Updated: Jun 3
If improvement is indeed your goal, then you may sometimes find yourself feeling frustrated at your non-linear progress, or when comparing your results to the results of others. Why should you not do that?
Well, let's take a look at just some of the factors that affect your flexibility and mobility:
1️⃣ HOW YOUR BODY IS DESIGNED
- your joints may naturally have relatively small ranges of motion
- your connective tissues may lack elasticity and plasticity
- your age can play a role (flexibility and mobility decrease the older we get)
- ...and so can your gender (females tend to be more flexible than males)
2️⃣ WHAT YOU DO IN YOUR EVERYDAY LIFE
- spend most of your awake moments in one position (hello, office workers)?
Your muscles may be weak and/or short, both of which will be a hindrance
- lift weights at the gym? Your big muscles can literally get. in. the. way of your joints' range of motion
- got injuries? Needless to say, these can also be a limitation
3️⃣ OTHER FACTORS
- weather: humans tend to be more flexible in warmer weather
- attitude: ever heard of a mental block?
- consistency of your practice: stretching once and forgetting about it ain't going to get you results.
The point is, there are lots of factors to consider when analyzing someone's flexibility/mobility or lack thereof.
However, NONE of the factors above should be used as an excuse not to stretch, unless your medical professional has advised you not to.
You might be 10 years younger than the next person but have really tight hamstrings. The next person may have great flexibility in the hamstrings but have tight hips from spending 8 hours in a chair 5 days a week.
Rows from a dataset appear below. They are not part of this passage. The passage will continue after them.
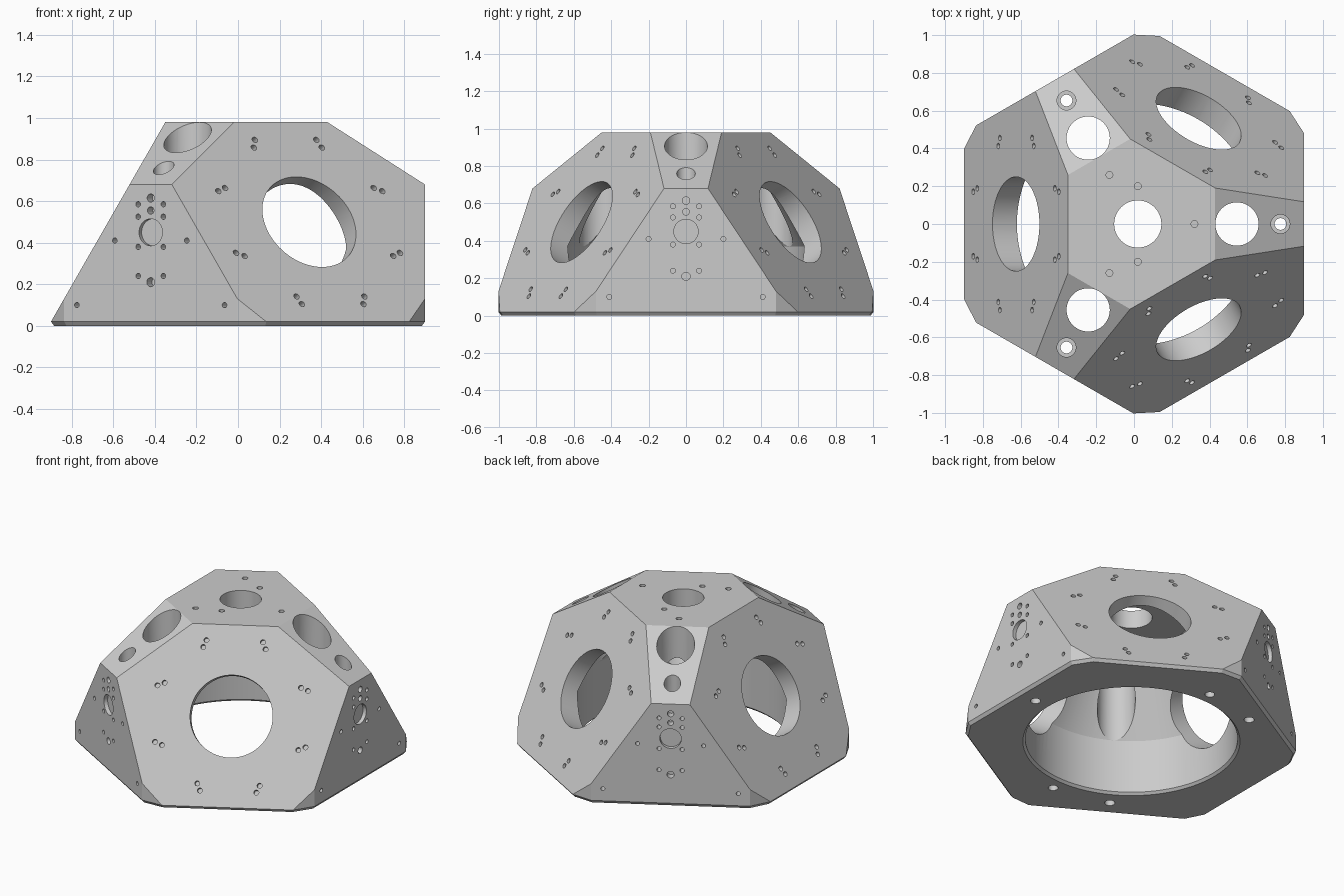
import bpy, bmesh
from math import radians, cos, sin, pi
from mathutils import Vector, Matrix

if "Cube" in bpy.data.objects:
    bpy.data.objects.remove(bpy.data.objects["Cube"], do_unlink=True)

AXIS = Matrix.Translation((0.02, 0, 0))     # symmetry axis sits slightly off centre
PORT_SIDES = [60, 180, 300]                 # large sloped faces
PLATE_SIDES = [0, 120, 240]                 # upright faces
SLOPE = 0.573                               # inward lean of the large faces


def polar(r, deg, z=0.0):
    return Vector((r * cos(radians(deg)), r * sin(radians(deg)), z))


def make_object(name, bm):
    bmesh.ops.recalc_face_normals(bm, faces=bm.faces)
    mesh = bpy.data.meshes.new(name)
    bm.to_mesh(mesh)
    bm.free()
    mesh.transform(AXIS)
    obj = bpy.data.objects.new(name, mesh)
    bpy.context.scene.collection.objects.link(obj)
    return obj


def slice_off(bm, point, normal):
    """Keep the inner side of a plane and cap the cut."""
    geom = bm.verts[:] + bm.edges[:] + bm.faces[:]
    cut = bmesh.ops.bisect_plane(bm, geom=geom, plane_co=point, plane_no=normal,
                                 clear_outer=True, dist=1e-5)
    edges = [e for e in cut["geom_cut"] if isinstance(e, bmesh.types.BMEdge)]
    if edges:
        bmesh.ops.edgeloop_fill(bm, edges=edges)


def drill(bm, point, normal, radius, depth, sides=16):
    """Add a cylinder that enters a surface at a point, against its normal."""
    normal = normal.normalized()
    over = 0.03
    middle = point + normal * (over - depth) / 2
    turn = normal.to_track_quat('Z', 'Y').to_matrix().to_4x4()
    bmesh.ops.create_cone(bm, cap_ends=True, segments=sides, radius1=radius,
                          radius2=radius, depth=depth + over,
                          matrix=Matrix.Translation(middle) @ turn)


def lathe(bm, profile, centre, sides):
    """Closed solid of revolution from (radius, height) pairs, capped at both ends."""
    rings = [[bm.verts.new(centre + polar(r, 360 * i / sides, z)) for i in range(sides)]
             for r, z in profile]
    for a, b in zip(rings, rings[1:]):
        for i in range(sides):
            j = (i + 1) % sides
            bm.faces.new((a[i], a[j], b[j], b[i]))
    bm.faces.new(rings[0])
    bm.faces.new(rings[-1])


# Faceted outer body
bm = bmesh.new()
bmesh.ops.create_cube(bm, size=4, matrix=Matrix.Translation((0, 0, 2)))
slice_off(bm, Vector((0, 0, 0.98)), Vector((0, 0, 1)))
feet = []
for a in PORT_SIDES:
    slice_off(bm, polar(0.92, a, 0.02), polar(1, a, SLOPE))
    feet += [(0.92, a), (1.0, a - 27), (1.0, a + 27)]
for a in PLATE_SIDES:
    slice_off(bm, polar(0.88, a), polar(1, a))
    slice_off(bm, polar(0.41, a, 0.98), polar(0.3, a, 0.47))
    feet.append((0.88, a))
for r, a in feet:
    slice_off(bm, polar(r, a), polar(1, a))
    slice_off(bm, polar(r, a, 0.02), polar(1, a, -0.75))
body = make_object("faceted_dome_housing", bm)

cutters = []

# Hollow inside: straight skirt, then a cone up to the roof
bm = bmesh.new()
lathe(bm, [(0.675, -0.02), (0.655, 0), (0.64, 0.015), (0.64, 0.37), (0.36, 0.86)],
      Vector(), 96)
cutters.append(make_object("cavity_cutter", bm))

# Large round ports
bm = bmesh.new()
for a in PORT_SIDES:
    drill(bm, polar(0.645, a, 0.5), polar(1, a, SLOPE), 0.25, 0.3, 64)
cutters.append(make_object("large_port_cutter", bm))

# Vertical shafts through the roof and the upper slopes
bm = bmesh.new()
drill(bm, Vector((0, 0, 0.98)), Vector((0, 0, 1)), 0.125, 0.3, 48)
for a in PLATE_SIDES:
    drill(bm, polar(0.525, a, 1), Vector((0, 0, 1)), 0.1145, 0.66, 48)
cutters.append(make_object("vertical_shaft_cutter", bm))

# Counterbored bolt holes and the two blind base holes
bm = bmesh.new()
for a in PLATE_SIDES:
    lathe(bm, [(0.031, -0.03), (0.031, 0.12), (0.05, 0.12), (0.05, 1)],
          polar(0.755, a), 32)
for a in (90, 270):
    drill(bm, polar(0.735, a), Vector((0, 0, -1)), 0.03, 0.12, 24)
cutters.append(make_object("bolt_hole_cutter", bm))

# Small screw holes
bm = bmesh.new()
for a in PORT_SIDES:                        # eight pairs around each large port
    n = polar(1, a, SLOPE).normalized()
    side = polar(1, a + 90)
    up = n.cross(side)
    for k in range(8):
        t = pi / 8 + k * pi / 4
        spot = polar(0.645, a, 0.5) + (side * cos(t) + up * sin(t)) * 0.47
        step = (side * cos(t) - up * sin(t)) * 0.023
        for s in (-1, 1):
            drill(bm, spot + step * s, n, 0.015, 0.05)
centre_holes = [(0.615, 0.02), (0.555, 0.018), (0.21, 0.022)]
side_holes = [(0.07, 0.585), (0.07, 0.525), (0.2, 0.41), (0.07, 0.38),
              (0.07, 0.24), (0.41, 0.1)]
for a in PLATE_SIDES:                       # pattern on each upright face
    n, side = polar(1, a), polar(1, a + 90)
    drill(bm, polar(0.88, a, 0.45), n, 0.065, 0.025, 40)
    for z, r in centre_holes:
        drill(bm, polar(0.88, a, z), n, r, 0.05)
    for y, z in side_holes:
        for s in (-1, 1):
            drill(bm, polar(0.88, a, z) + side * y * s, n, 0.013, 0.05)
for r, a in [(0.3, 0), (0.3, 120), (0.3, 240), (0.2, 90), (0.2, 270)]:
    drill(bm, polar(r, a, 0.98), Vector((0, 0, 1)), 0.018, 0.06)
cutters.append(make_object("screw_hole_cutter", bm))

# Cut everything out and bake the result
for cutter in cutters:
    cutter.hide_render = True
    mod = body.modifiers.new(cutter.name, 'BOOLEAN')
    mod.operation = 'DIFFERENCE'
    mod.solver = 'EXACT'
    mod.object = cutter
bpy.context.view_layer.update()
baked = bpy.data.meshes.new_from_object(
    body.evaluated_get(bpy.context.evaluated_depsgraph_get()))
body.modifiers.clear()
body.data = baked
for cutter in cutters:
    bpy.data.objects.remove(cutter, do_unlink=True)

# Plain grey finish
grey = bpy.data.materials.new("light_grey")
grey.use_nodes = True
colour = (0.6, 0.6, 0.6, 1)
grey.diffuse_color = colour
grey.node_tree.nodes["Principled BSDF"].inputs["Base Color"].default_value = colour
body.data.materials.clear()
body.data.materials.append(grey)

bpy.ops.object.select_all(action='DESELECT')
body.select_set(True)
bpy.context.view_layer.objects.active = body
bpy.ops.object.shade_smooth_by_angle(angle=radians(20))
Spend time exploring your body, learn its natural tendencies and limitations, and then see how far you can stretch your body, your mind, and with them your limits!